Wednesday, September 2, 2009
U.S. Life Expectancy Hits All-Time High—Deaths All-Time Low
Americans may not be living as long as the Japanese, whose estimated life span is 83 years, but we are gaining ground. According to a new report by CDC’s National Center for Health Statistics, average life expectancy in the U.S. hit a record high of 77.9 years in 2007, the latest year that data from death certificates has been compiled. Both men and women set new records, with life expectancy now 75.3 years for men and 80.4 years for women. And, for the first time, life expectancy for black males reached 70 years.

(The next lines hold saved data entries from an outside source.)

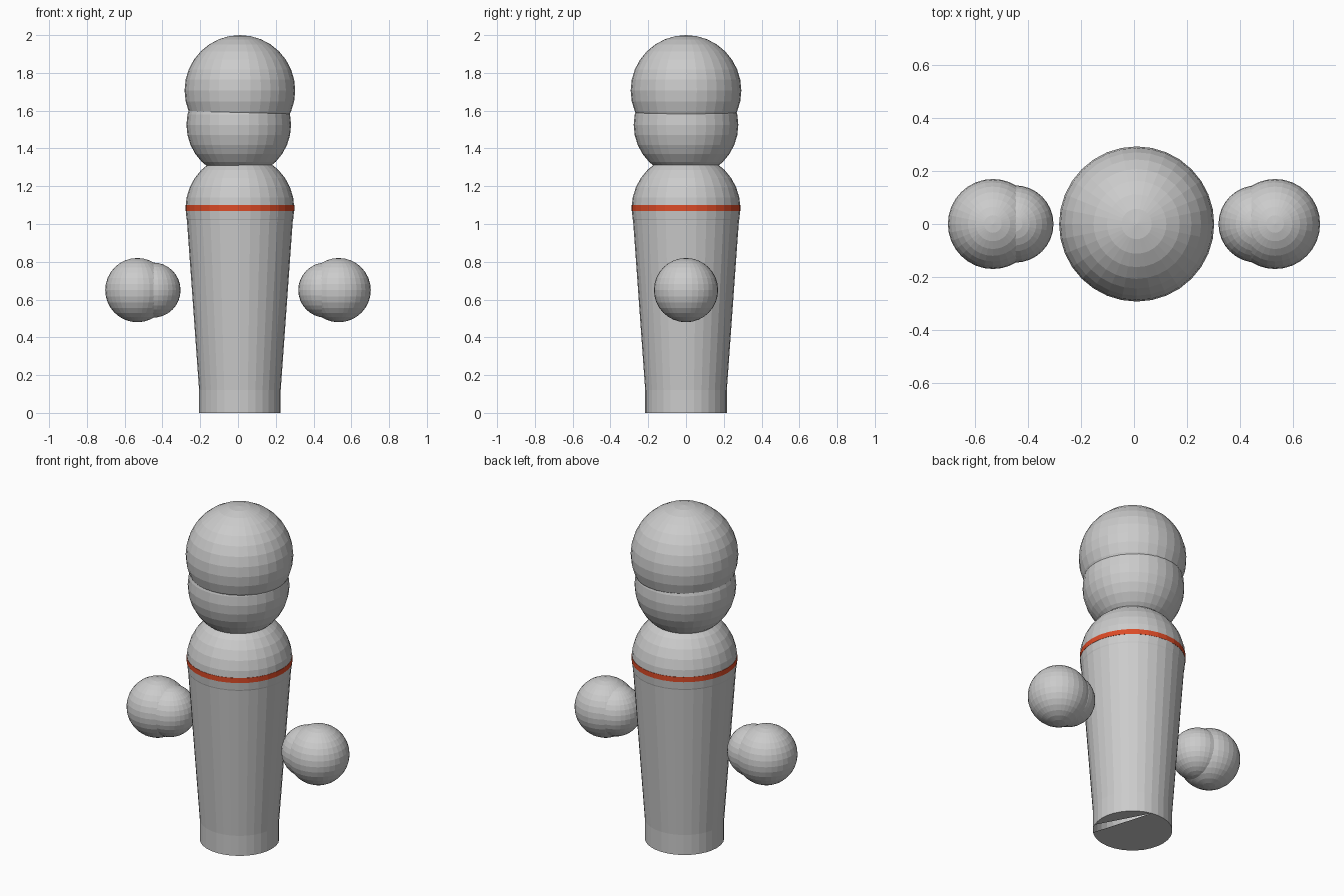
import bpy, bmesh
from math import cos, sin, pi

if "Cube" in bpy.data.objects:
    bpy.data.objects.remove(bpy.data.objects["Cube"])

SIDES = 32
CX = 0.01  # the torso sits slightly right of the overall centre


def finish(name, bm):
    mesh = bpy.data.meshes.new(name)
    bm.to_mesh(mesh)
    bm.free()
    obj = bpy.data.objects.new(name, mesh)
    bpy.context.collection.objects.link(obj)
    return obj


def ball(name, x, z, radius):
    bpy.ops.mesh.primitive_uv_sphere_add(segments=SIDES, ring_count=16,
                                         radius=radius, location=(x, 0, z))
    bpy.context.object.name = name
    return bpy.context.object


def lathe(bm, profile):
    """Sweep (radius, z) points around the torso axis; returns the rings."""
    rings = [[bm.verts.new((CX + r * cos(2 * pi * i / SIDES),
                            r * sin(2 * pi * i / SIDES), z))
              for i in range(SIDES)] for r, z in profile]
    for lo, hi in zip(rings, rings[1:]):
        for i in range(SIDES):
            j = (i + 1) % SIDES
            bm.faces.new((lo[i], lo[j], hi[j], hi[i]))
    return rings


# Tapered body with a short straight foot
bm = bmesh.new()
base = lathe(bm, [(0.216, 0), (0.216, 0.12), (0.284, 1.07)])[0]
# Base cap in two pieces, leaving the thin wedge-shaped gap open
bm.faces.new([base[i] for i in range(7, -3, -1)])
bm.faces.new([base[i % SIDES] for i in range(28, 6, -1)])
finish("body", bm)

# Red collar band
bm = bmesh.new()
lathe(bm, [(0.28, 1.07), (0.288, 1.07), (0.288, 1.10), (0.28, 1.10)])
band = finish("collar_band", bm)
red = bpy.data.materials.new("red")
red.diffuse_color = (0.72, 0.07, 0.02, 1)
red.use_nodes = True
red.node_tree.nodes["Principled BSDF"].inputs["Base Color"].default_value = red.diffuse_color
band.data.materials.append(red)

# Shoulders, jaw and head
ball("shoulder_dome", CX, 1.083, 0.288)
ball("jaw", 0.004, 1.525, 0.277)
ball("head", CX, 1.707, 0.293)

# Floating hands: a fist with a smaller ball on the inner side
for side, sign, inner in (("left", -1, 0.45), ("right", 1, 0.465)):
    ball(side + "_fist", sign * 0.533, 0.65, 0.17)
    ball(side + "_thumb", sign * inner, 0.65, 0.146)
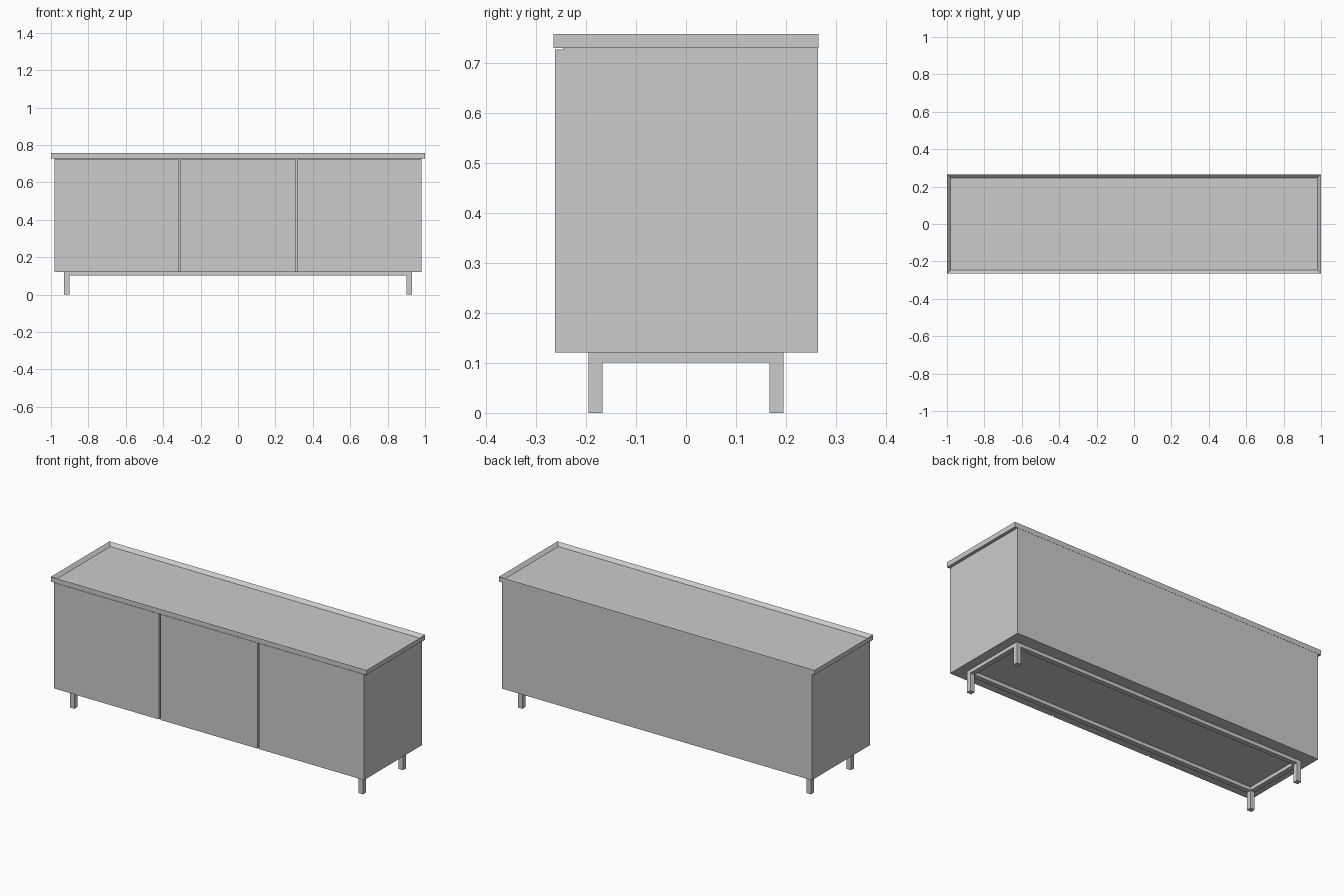
import bpy, bmesh

if "Cube" in bpy.data.objects:
    bpy.data.objects.remove(bpy.data.objects["Cube"])


def finish(name, bm):
    bmesh.ops.recalc_face_normals(bm, faces=bm.faces[:])
    mesh = bpy.data.meshes.new(name)
    bm.to_mesh(mesh)
    bm.free()
    obj = bpy.data.objects.new(name, mesh)
    bpy.context.collection.objects.link(obj)
    return obj


def prism(name, outline, z0, z1):
    """Extrude a plan outline (x, y) from z0 up to z1."""
    bm = bmesh.new()
    face = bm.faces.new([bm.verts.new((x, y, z0)) for x, y in outline])
    ext = bmesh.ops.extrude_face_region(bm, geom=[face])
    verts = [v for v in ext["geom"] if isinstance(v, bmesh.types.BMVert)]
    bmesh.ops.translate(bm, verts=verts, vec=(0, 0, z1 - z0))
    return finish(name, bm)


def box(name, x0, x1, y0, y1, z0, z1):
    return prism(name, [(x0, y0), (x1, y0), (x1, y1), (x0, y1)], z0, z1)


W, FRONT, BACK = 0.982, -0.262, 0.264   # cabinet extents
Z0, Z1 = 0.121, 0.726
T = 0.016                               # panel thickness
GAP_X, GAP = 0.313, 0.005               # door gap centre and half width
INNER = FRONT + T

# Table top: shallow tray with sloping inner rim
top = box("table_top", -1, 1, -0.265, 0.265, 0.729, 0.757)
bm = bmesh.new()
bm.from_mesh(top.data)
lid = [f for f in bm.faces if f.normal.z > 0.9]
bmesh.ops.inset_region(bm, faces=lid, thickness=0.018, depth=-0.018,
                       use_even_offset=True)
bm.to_mesh(top.data)
bm.free()

# Carcass panels behind the doors
box("top_spacer", -W, W, INNER, BACK, Z1, 0.729)
box("bottom_panel", -W + T, W - T, INNER, BACK - T, Z0, Z0 + T)
box("back_panel", -W + T, W - T, BACK - T, BACK, Z0, Z1)

# Centre door
box("centre_door", -GAP_X + GAP, GAP_X - GAP, FRONT, INNER, Z0, Z1)

for side, s in (("left", -1), ("right", 1)):
    # Side panel and outer door meet in a mitre at the front corner
    prism(side + "_side_panel",
          [(s * W, FRONT), (s * W, BACK), (s * (W - T), BACK),
           (s * (W - T), INNER)], Z0, Z1)
    prism(side + "_door",
          [(s * W, FRONT), (s * (W - T), INNER),
           (s * (GAP_X + GAP), INNER), (s * (GAP_X + GAP), FRONT)], Z0, Z1)
    x0, x1 = sorted((s * GAP_X - 0.012, s * GAP_X + 0.012))
    box(side + "_divider", x0, x1, INNER, BACK - T, Z0 + T, Z1)

# Base frame: square legs joined by slim rails
LX, LY, L = 0.929, 0.195, 0.028
for sx, xn in ((-1, "left"), (1, "right")):
    x0, x1 = sorted((sx * LX, sx * (LX - L)))
    for sy, yn in ((-1, "front"), (1, "back")):
        y0, y1 = sorted((sy * LY, sy * (LY - L)))
        box(f"{yn}_{xn}_leg", x0, x1, y0, y1, 0, Z0)
    box(xn + "_rail", x0, x1, -LY + L, LY - L, 0.101, Z0)
for sy, yn in ((-1, "front"), (1, "back")):
    y0, y1 = sorted((sy * LY, sy * (LY - L)))
    box(yn + "_rail", -LX + L, LX - L, y0, y1, 0.101, Z0)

The increase in mortality can be attributed to a drop in death rates. The number of deaths in the U.S. in 2007 was 2,423,995, a 2,269 decrease from 2006. And the overall death rate fell to a record low of 760 deaths per 100,000 people, 2.1 percent lower than the 2006 rate of 776.5. This marks the eighth consecutive year the mortality rate has fallen, and is half of what it was 60 years ago (1532.0 in 1947).